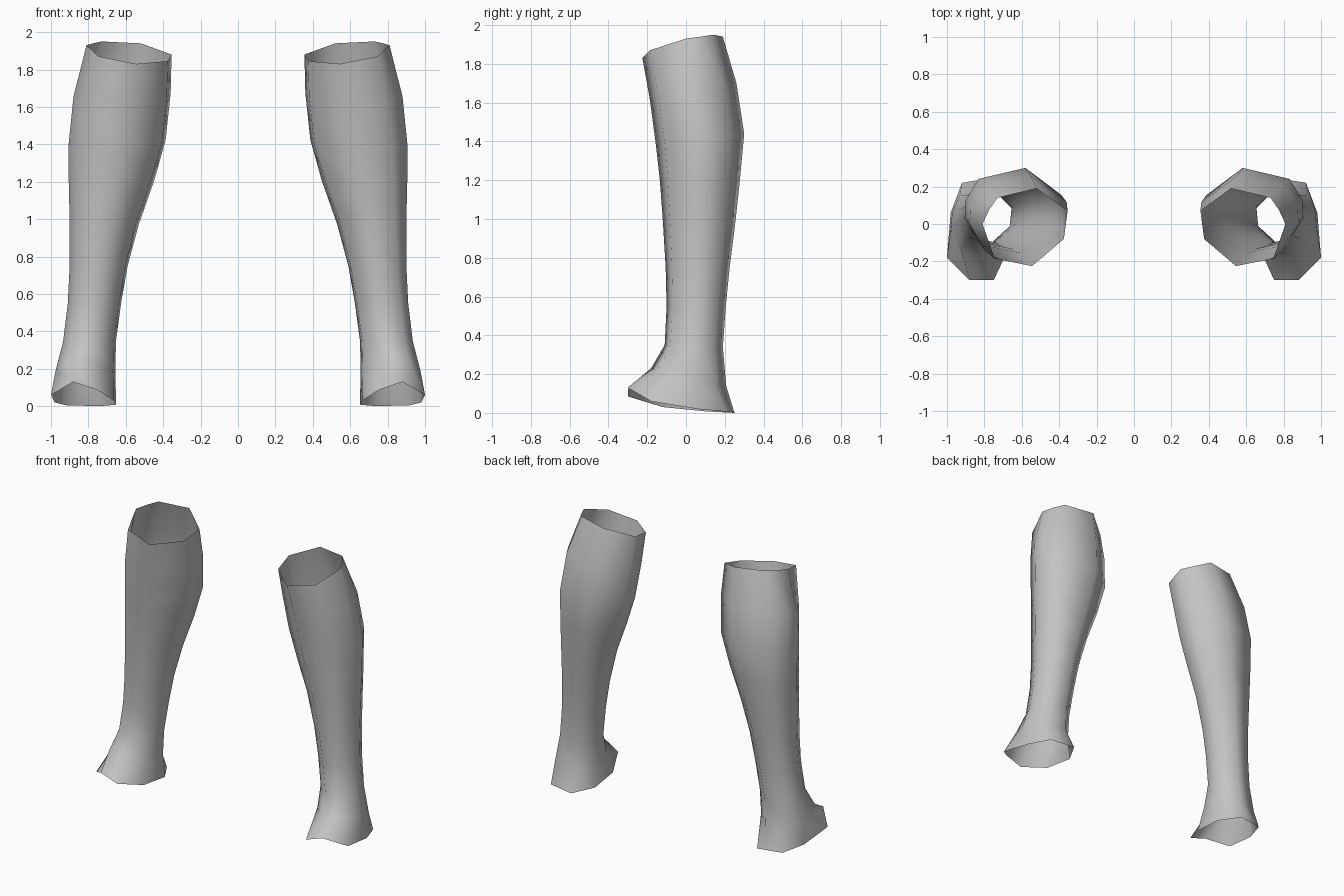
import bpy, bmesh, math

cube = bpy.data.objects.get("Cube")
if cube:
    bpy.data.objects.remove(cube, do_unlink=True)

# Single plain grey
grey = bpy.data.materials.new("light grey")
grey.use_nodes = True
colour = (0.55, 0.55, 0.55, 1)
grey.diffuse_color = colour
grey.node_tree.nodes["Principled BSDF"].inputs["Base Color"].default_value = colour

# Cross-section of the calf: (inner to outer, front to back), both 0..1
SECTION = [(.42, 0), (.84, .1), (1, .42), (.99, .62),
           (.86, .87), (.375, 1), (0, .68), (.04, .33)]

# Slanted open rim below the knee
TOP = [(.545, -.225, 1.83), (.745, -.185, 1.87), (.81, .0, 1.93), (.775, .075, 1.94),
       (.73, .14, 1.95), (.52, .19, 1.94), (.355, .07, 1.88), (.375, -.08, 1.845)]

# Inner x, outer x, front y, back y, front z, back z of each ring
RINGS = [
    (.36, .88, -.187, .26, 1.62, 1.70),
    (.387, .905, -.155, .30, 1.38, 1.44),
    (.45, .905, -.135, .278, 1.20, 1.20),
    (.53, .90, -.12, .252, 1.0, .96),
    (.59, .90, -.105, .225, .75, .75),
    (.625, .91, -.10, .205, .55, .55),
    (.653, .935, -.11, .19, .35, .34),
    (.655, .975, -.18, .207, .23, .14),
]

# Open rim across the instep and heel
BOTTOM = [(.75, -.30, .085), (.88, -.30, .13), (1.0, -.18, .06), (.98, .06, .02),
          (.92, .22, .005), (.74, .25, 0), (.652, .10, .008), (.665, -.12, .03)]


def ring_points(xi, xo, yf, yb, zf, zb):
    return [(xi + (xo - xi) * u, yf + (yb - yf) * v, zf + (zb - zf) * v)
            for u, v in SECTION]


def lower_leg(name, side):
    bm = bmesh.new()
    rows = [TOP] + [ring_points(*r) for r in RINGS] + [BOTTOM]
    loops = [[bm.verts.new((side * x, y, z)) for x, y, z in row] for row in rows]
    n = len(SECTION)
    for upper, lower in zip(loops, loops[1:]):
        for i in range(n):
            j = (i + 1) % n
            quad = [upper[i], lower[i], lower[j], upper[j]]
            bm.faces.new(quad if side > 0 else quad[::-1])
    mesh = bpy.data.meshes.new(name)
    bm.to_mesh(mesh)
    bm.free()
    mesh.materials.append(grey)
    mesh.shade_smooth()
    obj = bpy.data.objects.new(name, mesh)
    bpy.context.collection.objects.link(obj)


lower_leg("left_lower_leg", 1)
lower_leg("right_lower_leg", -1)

_WHAT IS NEEDED:_
Scan the material above for lines that contain the string "data", and copy each such line.

_EXERCISE ANSWER:_
cube = bpy.data.objects.get("Cube")
    bpy.data.objects.remove(cube, do_unlink=True)
grey = bpy.data.materials.new("light grey")
    mesh = bpy.data.meshes.new(name)
    obj = bpy.data.objects.new(name, mesh)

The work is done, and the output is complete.